Real estate development projects sometimes go awry. Unanticipated issues and overruns can push development costs over the projected value of the project, leaving lenders to decide whether to continue funding construction. A recent decision from the U.S. Court of Appeals for the Seventh Circuit highlights the risks lenders face in deciding when to pull the plug on a failing real estate development project.
In BB Syndication Services Inc. v. First American Title Insurance Company, No. 13-2785, 2015 U.S. App. LEXIS 3956 (7th Cir. March 12, 2015), a secured lender exercised its right to cease funding after it had previously advanced $61 million on a mixed-use development project in Kansas City, Missouri. When funding ceased, unpaid suppliers and subcontractors filed mechanic’s liens against the property, and under applicable state law, those mechanic’s liens primed the secured lender’s preexisting liens. The developer filed bankruptcy and its assets were liquidated, and the secured lender ultimately recovered only $150,000 of its $61 million in advances after satisfaction of the mechanic’s liens.

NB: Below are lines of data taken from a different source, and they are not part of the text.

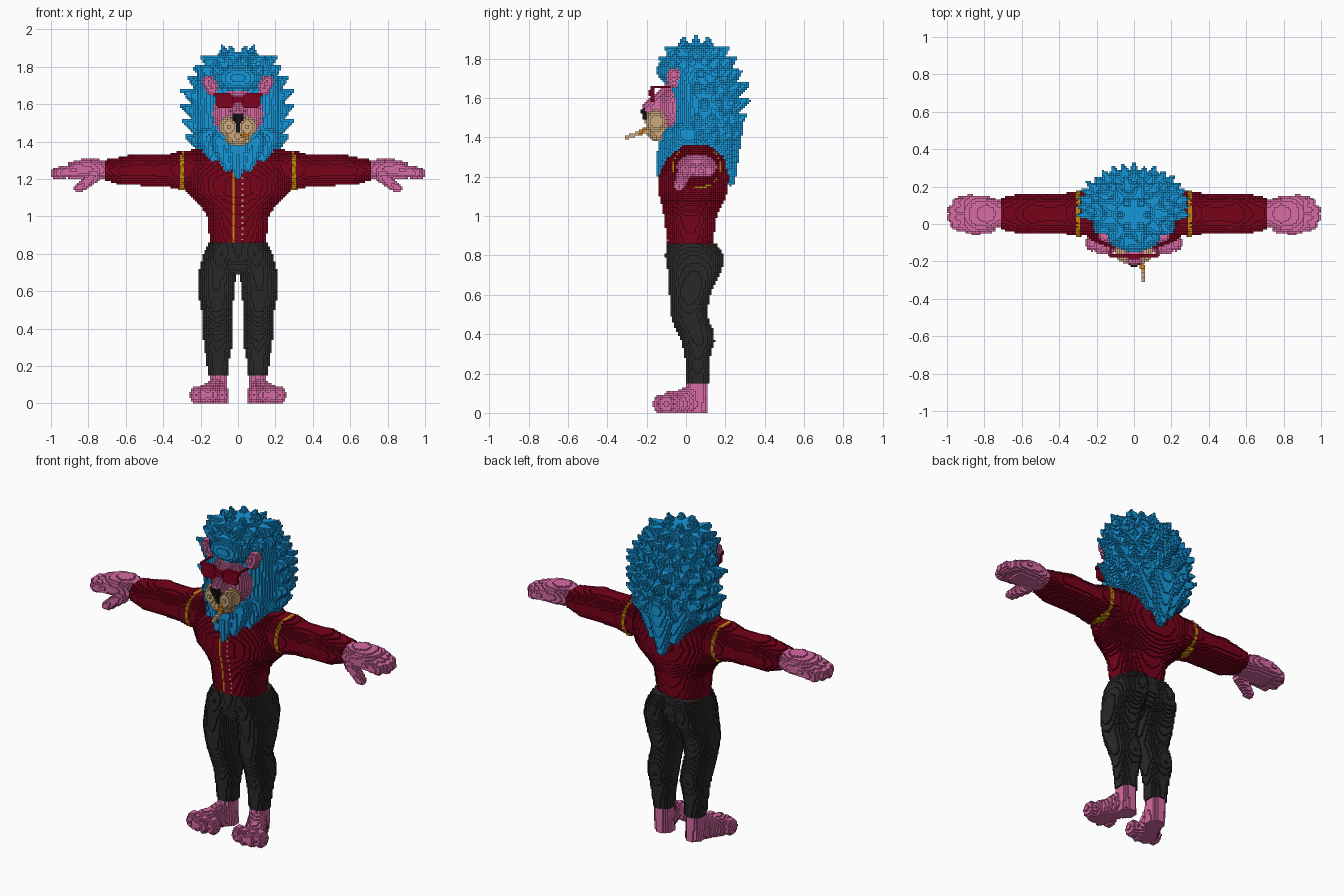
import bpy
import math
import random
from mathutils import Vector

random.seed(4)
SIZE = 0.01              # edge of one block
cells = {}               # block index -> part name

if "Cube" in bpy.data.objects:
    bpy.data.objects.remove(bpy.data.objects["Cube"], do_unlink=True)


# ---------- block-filling helpers ----------
def centre(cell):
    return Vector([(n + 0.5) * SIZE for n in cell])


def fill(part, low, high, inside, mirror):
    spans = [range(math.floor(a / SIZE), math.ceil(b / SIZE)) for a, b in zip(low, high)]
    for i in spans[0]:
        for j in spans[1]:
            for k in spans[2]:
                if k >= 0 and inside(centre((i, j, k))):
                    cells[i, j, k] = part
                    if mirror:
                        cells[-i - 1, j, k] = part


def block(part, low, high, mirror=False):
    fill(part, low, high, lambda p: True, mirror)


def ball(part, middle, radii, mirror=False):
    middle, radii = Vector(middle), Vector(radii)

    def inside(p):
        return sum(((a - b) / r) ** 2 for a, b, r in zip(p, middle, radii)) <= 1
    fill(part, middle - radii, middle + radii, inside, mirror)


def limb(part, start, r_start, end, r_end, mirror=False):
    """Tapered round-ended rod."""
    start, end = Vector(start), Vector(end)
    line = end - start

    def inside(p):
        t = max(0, min(1, (p - start).dot(line) / line.length_squared))
        return (p - start - line * t).length <= r_start + (r_end - r_start) * t
    low = [min(a - r_start, b - r_end) for a, b in zip(start, end)]
    high = [max(a + r_start, b + r_end) for a, b in zip(start, end)]
    fill(part, low, high, inside, mirror)


def section(rows, t):
    for a, b in zip(rows, rows[1:]):
        if a[0] <= t <= b[0]:
            f = (t - a[0]) / (b[0] - a[0])
            return [m + (n - m) * f for m, n in zip(a[1:], b[1:])]


def loft(part, axis, rows, mirror=False, power=2.2):
    """Rows hold: place on axis, two centres, two radii."""
    u, v = [n for n in range(3) if n != axis]

    def inside(p):
        s = section(rows, p[axis])
        if not s:
            return False
        return abs((p[u] - s[0]) / s[2]) ** power + abs((p[v] - s[1]) / s[3]) ** power <= 1
    low, high = [0] * 3, [0] * 3
    low[axis], high[axis] = rows[0][0], rows[-1][0]
    for n, c in ((u, 1), (v, 2)):
        low[n] = min(r[c] - r[c + 2] for r in rows)
        high[n] = max(r[c] + r[c + 2] for r in rows)
    fill(part, low, high, inside, mirror)


# ---------- feet ----------
loft("foot", 2, [(0, .1, .055, .05, .052), (.17, .108, .057, .047, .055)], True)
limb("foot", (.11, .04, .045), .05, (.16, -.075, .045), .064, True)
limb("foot", (.108, .04, .1), .047, (.14, -.03, .06), .055, True)
for x, y in ((.085, -.11), (.135, -.122), (.182, -.12), (.225, -.1)):
    ball("foot", (x, y, .045), (.032, .045, .047), True)

# ---------- trousers ----------
loft("trousers", 2, [
    (.155, .105, .058, .055, .058), (.22, .108, .058, .06, .06), (.3, .107, .06, .073, .066),
    (.36, .108, .062, .08, .084), (.42, .11, .045, .08, .095), (.5, .112, .012, .082, .092),
    (.6, .117, .02, .098, .105), (.66, .113, .03, .099, .118), (.72, .105, .045, .1, .138),
    (.8, .09, .042, .095, .148), (.86, .075, .03, .08, .125)], True)
loft("trousers", 2, [(.69, 0, .035, .08, .09), (.78, 0, .035, .14, .13), (.86, 0, .025, .155, .122)])

# ---------- jacket, sleeves and shoulder seams ----------
loft("jacket", 2, [
    (.86, 0, .02, .15, .115), (1, 0, .022, .165, .135), (1.06, 0, .03, .205, .155),
    (1.12, 0, .035, .27, .175), (1.2, 0, .04, .3, .178), (1.3, 0, .05, .3, .155),
    (1.36, 0, .055, .25, .1)])
loft("sleeve", 0, [
    (.24, .055, 1.25, .115, .105), (.3, .055, 1.25, .122, .105), (.33, .055, 1.247, .118, .097),
    (.38, .055, 1.245, .106, .086),
    (.45, .055, 1.245, .105, .083), (.55, .055, 1.25, .105, .084), (.62, .055, 1.242, .105, .076),
    (.71, .055, 1.25, .085, .054)], True)
loft("shoulder_seam", 0, [(.29, .055, 1.25, .126, .106), (.31, .055, 1.248, .12, .1)], True)
ball("shoulder_seam", (.3, .075, 1.175), (.032, .062, .036), True)

# ---------- hands ----------
loft("hand", 0, [
    (.71, .055, 1.25, .07, .048), (.78, .055, 1.255, .092, .058),
    (.86, .055, 1.25, .1, .053), (.91, .055, 1.242, .092, .042)], True)
for y, tip in ((-.018, .948), (.031, .97), (.08, .968), (.128, .943)):
    limb("hand", (.87, y, 1.25), .031, (tip, y * .8 + .01, 1.232), .031, True)
limb("hand", (.77, -.01, 1.215), .036, (.85, -.035, 1.152), .026, True)

# ---------- front zip ----------
for k in range(math.ceil(.86 / SIZE), math.ceil(1.25 / SIZE)):
    for part, x, step in (("zip", -.028, 1), ("zip_teeth", .028, 3)):
        i = math.floor(x / SIZE)
        front = min((j for j in range(-20, 0) if cells.get((i, j, k)) == "jacket"), default=None)
        if front is not None and k % step == 0:
            cells[i, front, k] = part

# ---------- mane ----------
mane_rows = [
    (1.3, 0, .07, .17, .12), (1.38, 0, .075, .22, .165), (1.5, 0, .095, .25, .17),
    (1.65, 0, .09, .25, .172), (1.75, 0, .065, .215, .17), (1.82, 0, .055, .165, .125),
    (1.88, 0, .05, .09, .075)]
loft("mane", 2, mane_rows, power=2)
ball("mane", (0, -.05, 1.74), (.135, .1, .08))
limb("mane", (0, -.06, 1.38), .09, (0, -.135, 1.215), .016)
limb("mane", (.08, -.05, 1.39), .08, (.055, -.11, 1.26), .022, True)
limb("mane", (.15, 0, 1.41), .075, (.13, -.07, 1.31), .022, True)
limb("mane", (0, .17, 1.42), .125, (0, .228, 1.18), .026)
limb("mane", (.1, .14, 1.42), .12, (.07, .205, 1.26), .03, True)

# pointed locks in staggered rows
for row, z in enumerate((1.4, 1.48, 1.56, 1.64, 1.71, 1.77, 1.82)):
    count = 16 if z < 1.8 else 9
    cx, cy, rx, ry = section(mane_rows, z)
    for n in range(count):
        turn = math.tau * (n + row % 2 / 2) / count
        out = Vector((math.cos(turn), math.sin(turn), 0))
        if out.y < -.3 and z < 1.75:
            continue
        root = Vector((rx * out.x * .9, cy + ry * out.y * .9, z))
        reach = random.uniform(.065, .085) if z < 1.7 else random.uniform(.045, .065)
        limb("mane", root, .047, root + out * reach + Vector((0, 0, .03))  , .006)
for n in range(6):
    turn = math.tau * n / 6
    root = Vector((.07 * math.cos(turn), .05 + .07 * math.sin(turn), 1.85))
    limb("mane", root, .04, root + Vector((root.x * .2, 0, .062)), .006)

# opening for the face
for cell in [c for c, part in cells.items() if part == "mane"]:
    p = centre(cell)
    if p.y < -.06 and (p.x / .135) ** 2 + ((p.z - 1.53) / .14) ** 2 < 1:
        del cells[cell]

# ---------- face ----------
ball("head", (0, -.02, 1.55), (.138, .125, .15))
limb("head", (0, -.08, 1.615), .06, (0, -.178, 1.54), .045)
limb("ear", (.14, -.062, 1.685), .034, (.156, -.062, 1.72), .034, True)
ball("muzzle", (.05, -.152, 1.48), (.055, .055, .058), True)
ball("muzzle", (0, -.14, 1.43), (.075, .058, .053))
limb("nose", (.012, -.207, 1.533), .021, (0, -.207, 1.498), .014, True)
limb("nose", (0, -.195, 1.5), .012, (0, -.19, 1.455), .01, True)

# ---------- sunglasses ----------
loft("sunglasses", 1, [(-.18, .07, 1.618, .055, .041), (-.16, .07, 1.618, .055, .041)], True)
block("sunglasses", (-.03, -.185, 1.615), (.03, -.165, 1.638))
block("sunglasses", (.085, -.178, 1.642), (.128, -.162, 1.658), True)
block("sunglasses", (.122, -.175, 1.652), (.128, -.075, 1.658), True)

# ---------- cigarette ----------
limb("cigarette", (.04, -.18, 1.44), .011, (.054, -.305, 1.4), .011)
limb("cigarette_filter", (.028, -.2, 1.439), .015, (.046, -.232, 1.426), .014)

# ---------- colours ----------
palette = {
    "blue_hair": ((.008, .31, .71), ["mane"]),
    "pink_skin": ((.68, .145, .37), ["head", "ear", "hand", "foot"]),
    "dark_red_cloth": ((.185, .0005, .01), ["jacket", "sleeve"]),
    "red_plastic": ((.2, .0005, .013), ["sunglasses"]),
    "charcoal_cloth": ((.022, .022, .022), ["trousers"]),
    "gold_trim": ((.53, .25, .003), ["shoulder_seam", "zip"]),
    "tan": ((.61, .39, .21), ["muzzle", "cigarette", "zip_teeth"]),
    "black": ((.008, .008, .008), ["nose"]),
    "orange": ((.62, .2, .015), ["cigarette_filter"]),
}
materials = {}
for name, (colour, parts) in palette.items():
    mat = bpy.data.materials.new(name)
    mat.use_nodes = True
    mat.diffuse_color = (*colour, 1)
    mat.node_tree.nodes["Principled BSDF"].inputs["Base Color"].default_value = (*colour, 1)
    for part in parts:
        materials[part] = mat

# ---------- turn exposed block sides into meshes ----------
paired = {"foot", "sleeve", "shoulder_seam", "hand", "ear"}
groups = {}
for cell, part in cells.items():
    side = ("left_" if cell[0] >= 0 else "right_") if part in paired else ""
    groups.setdefault((side + part, part), []).append(cell)

for (name, part), members in groups.items():
    corners, faces = {}, []
    for cell in members:
        for axis in range(3):
            for step in (0, 1):
                beside = list(cell)
                beside[axis] += 2 * step - 1
                if tuple(beside) in cells:
                    continue
                u, v = (axis + 1) % 3, (axis + 2) % 3
                loop = []
                for a, b in ((0, 0), (1, 0), (1, 1), (0, 1)):
                    corner = list(cell)
                    corner[axis] += step
                    corner[u] += a
                    corner[v] += b
                    loop.append(corners.setdefault(tuple(corner), len(corners)))
                faces.append(loop if step else loop[::-1])
    if not faces:
        continue
    mesh = bpy.data.meshes.new(name)
    mesh.from_pydata([[n * SIZE for n in c] for c in corners], [], faces)
    mesh.materials.append(materials[part])
    bpy.context.collection.objects.link(bpy.data.objects.new(name, mesh))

Some lenders seek to address mechanic’s lien risks by designating the title insurer as the disbursement agent, so when a draw request is made, the title company can verify subcontractors are paid, obtain lien waivers and update (or “date down”) the title policy. In BB Syndication Services, given that the title company served as disbursing agent, the secured lender demanded coverage for the mechanic’s lien obligations. As the ensuing Seventh Circuit decision shows, however, even careful lenders that obtain frequent title updates may not be protected from subsequently recorded mechanic’s liens.
Title policies typically contain an exclusion for liens that are “created, suffered, assumed or agreed to” by the lender. In the BB Syndication Services case, the title insurer asserted that the mechanic’s liens were “created” or “suffered” by the secured lender when the lender shut off funding with knowledge that subcontractors would go unpaid. The Seventh Circuit agreed and found the mechanic’s liens fell within the exclusion under the title policy, leaving the secured lender with no recourse. 2015 U.S. App. LEXIS 3956 at *37. Both the Eighth and Tenth Circuits have also held that the lender “creates” the lien by stopping advances even when the lender had a contractual right to cut off funding. See Brown v St. Paul Title Insurance Corp., 634 F.2d 1103 (8th Cir. 1980); Bankers Trust Co. v. Transamerica Title Insurance Co., 594 F.2d 231 (10th Cir. 1979).
The Seventh Circuit stated that, as between the lender and title company, the duty to prevent mechanic’s lien exposure lies with the lender. The lender can require financial reporting or further equity, and can protect itself through performance bonds and guarantees. In all events, when considering a problem real estate development loan, lenders should carefully consider the risks of terminating funding, particularly in states that allow mechanic’s liens to prime other preexisting liens.